[Records provided — start]
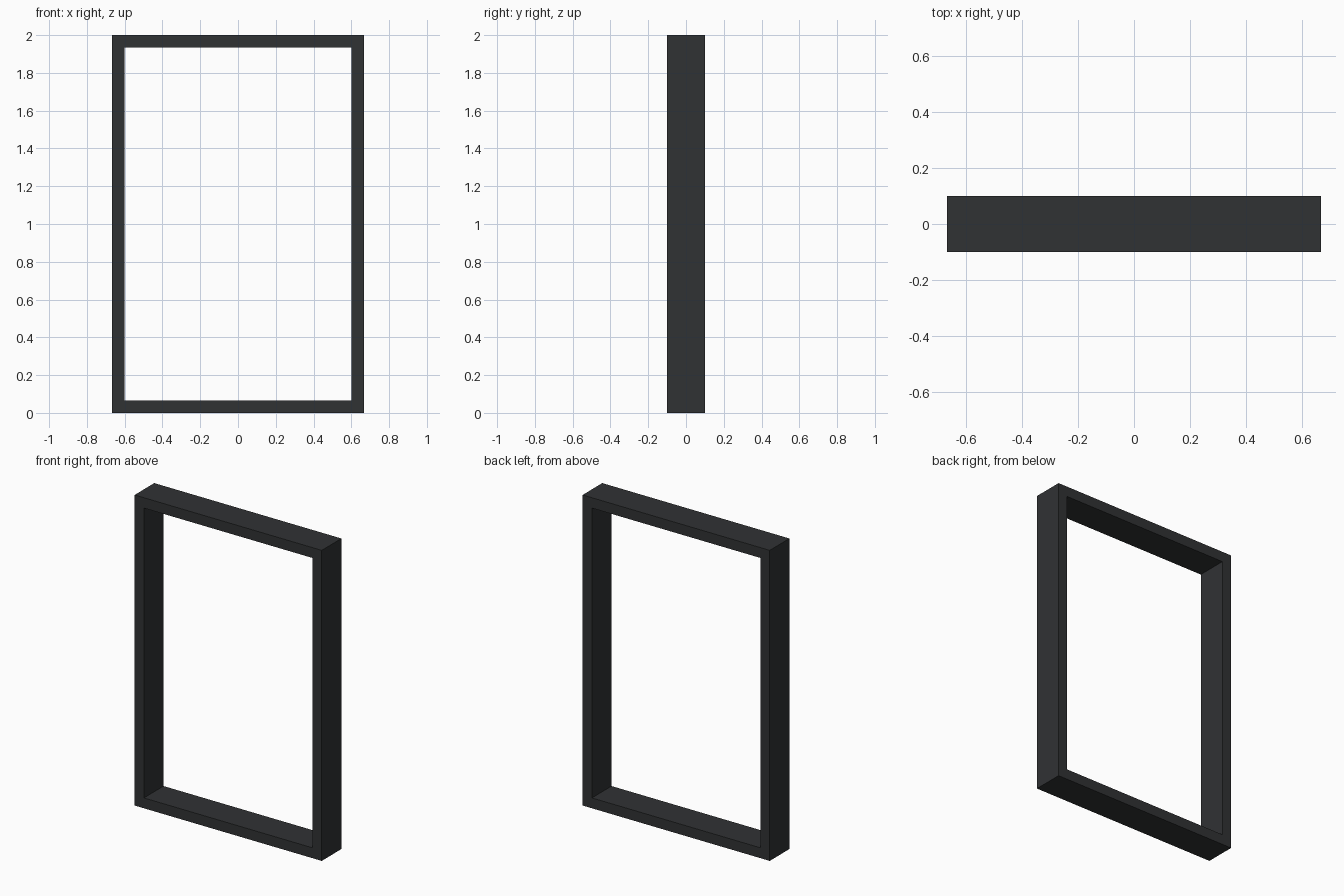
import bpy
import bmesh

if "Cube" in bpy.data.objects:
    bpy.data.objects.remove(bpy.data.objects["Cube"])

HALF_W, HEIGHT, HALF_D, BAR = 0.6667, 2.0, 0.1, 0.0667


def rectangle(bm, inset, y):
    """Four corner vertices of an upright rectangle, inset from the outer edge."""
    x, z0, z1 = HALF_W - inset, inset, HEIGHT - inset
    return [bm.verts.new(p) for p in ((-x, y, z0), (x, y, z0), (x, y, z1), (-x, y, z1))]


# Open rectangular frame: sweep the square bar section around the opening
bm = bmesh.new()
loops = [rectangle(bm, inset, y) for inset, y in
         ((0, -HALF_D), (0, HALF_D), (BAR, HALF_D), (BAR, -HALF_D))]
for i in range(4):
    a, b = loops[i], loops[(i + 1) % 4]
    for k in range(4):
        n = (k + 1) % 4
        bm.faces.new((a[k], a[n], b[n], b[k]))
bmesh.ops.recalc_face_normals(bm, faces=bm.faces)

mesh = bpy.data.meshes.new("frame")
bm.to_mesh(mesh)
bm.free()
frame = bpy.data.objects.new("frame", mesh)
bpy.context.collection.objects.link(frame)

# Dark charcoal finish
charcoal = bpy.data.materials.new("charcoal")
charcoal.diffuse_color = (0.03, 0.032, 0.034, 1)
charcoal.use_nodes = True
charcoal.node_tree.nodes["Principled BSDF"].inputs["Base Color"].default_value = charcoal.diffuse_color
mesh.materials.append(charcoal)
[Records provided — finish]
Task directions: Starting with the line that contains "bm = bmesh.new()", return every line through the last one of the records, exactly as written.

Answer space:
bm = bmesh.new()
loops = [rectangle(bm, inset, y) for inset, y in
         ((0, -HALF_D), (0, HALF_D), (BAR, HALF_D), (BAR, -HALF_D))]
for i in range(4):
    a, b = loops[i], loops[(i + 1) % 4]
    for k in range(4):
        n = (k + 1) % 4
        bm.faces.new((a[k], a[n], b[n], b[k]))
bmesh.ops.recalc_face_normals(bm, faces=bm.faces)

mesh = bpy.data.meshes.new("frame")
bm.to_mesh(mesh)
bm.free()
frame = bpy.data.objects.new("frame", mesh)
bpy.context.collection.objects.link(frame)

# Dark charcoal finish
charcoal = bpy.data.materials.new("charcoal")
charcoal.diffuse_color = (0.03, 0.032, 0.034, 1)
charcoal.use_nodes = True
charcoal.node_tree.nodes["Principled BSDF"].inputs["Base Color"].default_value = charcoal.diffuse_color
mesh.materials.append(charcoal)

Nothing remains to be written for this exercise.